Records to process: Begin

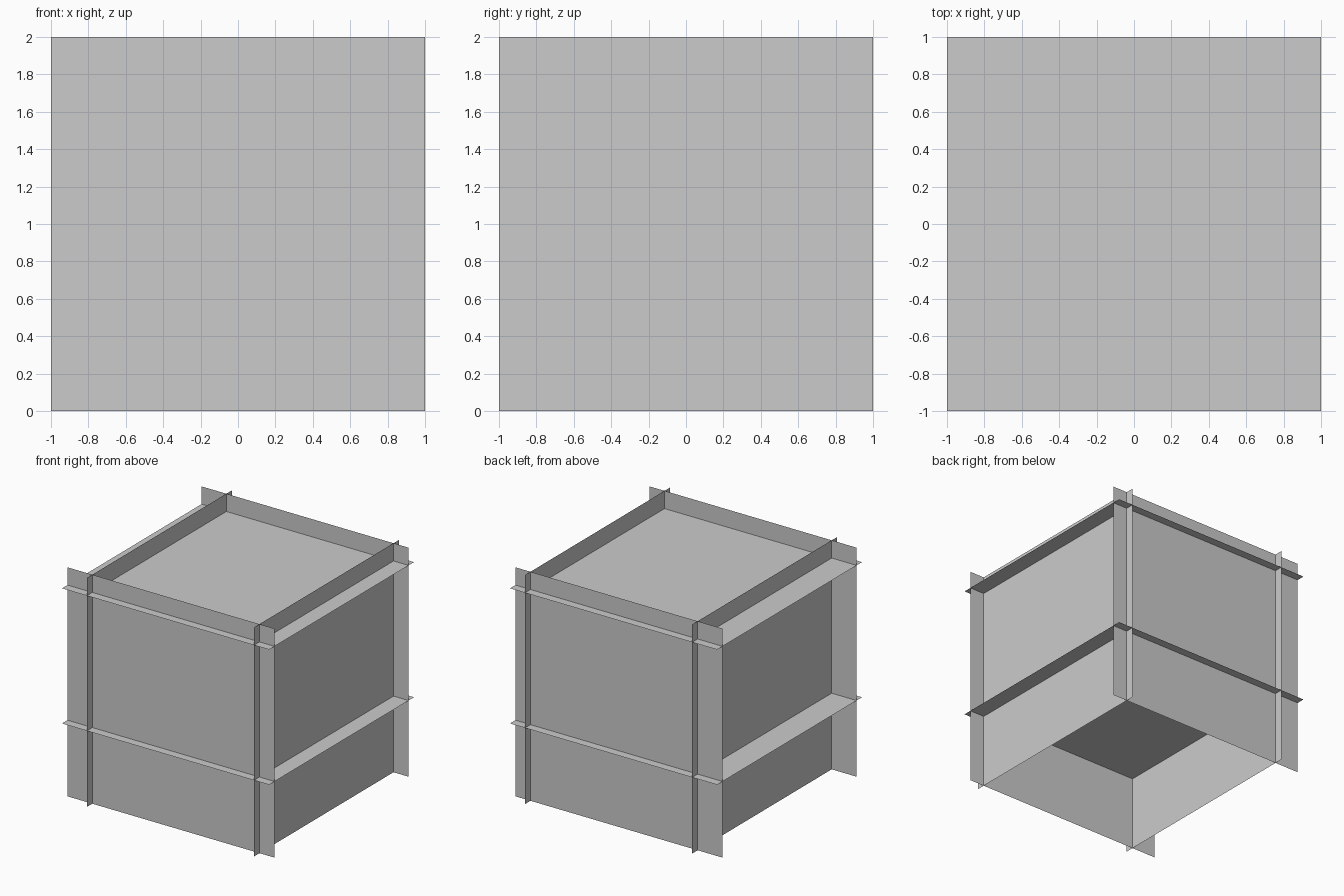
import bpy
from math import pi

if "Cube" in bpy.data.objects:
    bpy.data.objects.remove(bpy.data.objects["Cube"])

HALF_PI = pi / 2


def sheet(name, location, rotation=(0, 0, 0)):
    """One paper-thin 2 x 2 square."""
    bpy.ops.mesh.primitive_plane_add(size=2, location=location, rotation=rotation)
    bpy.context.object.name = name


# Side sheets, facing along x
for name, x in (("left_sheet", -0.76), ("right_sheet", 0.855)):
    sheet(name, (x, 0, 1), (0, HALF_PI, 0))

# Front and back sheets, facing along y
for name, y in (("front_sheet", -0.925), ("back_sheet", 0.925)):
    sheet(name, (0, y, 1), (HALF_PI, 0, 0))

# Horizontal sheets: raised floor and top
for name, z in (("lower_sheet", 0.665), ("upper_sheet", 1.845)):
    sheet(name, (0, 0, z))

Records to process: End

Task statement: All lines from the line containing "paper-thin 2 x" through the last line of the data are to be repeated exactly; no other line belongs in the answer.

Answer for this exercise:
    """One paper-thin 2 x 2 square."""
    bpy.ops.mesh.primitive_plane_add(size=2, location=location, rotation=rotation)
    bpy.context.object.name = name


# Side sheets, facing along x
for name, x in (("left_sheet", -0.76), ("right_sheet", 0.855)):
    sheet(name, (x, 0, 1), (0, HALF_PI, 0))

# Front and back sheets, facing along y
for name, y in (("front_sheet", -0.925), ("back_sheet", 0.925)):
    sheet(name, (0, y, 1), (HALF_PI, 0, 0))

# Horizontal sheets: raised floor and top
for name, z in (("lower_sheet", 0.665), ("upper_sheet", 1.845)):
    sheet(name, (0, 0, z))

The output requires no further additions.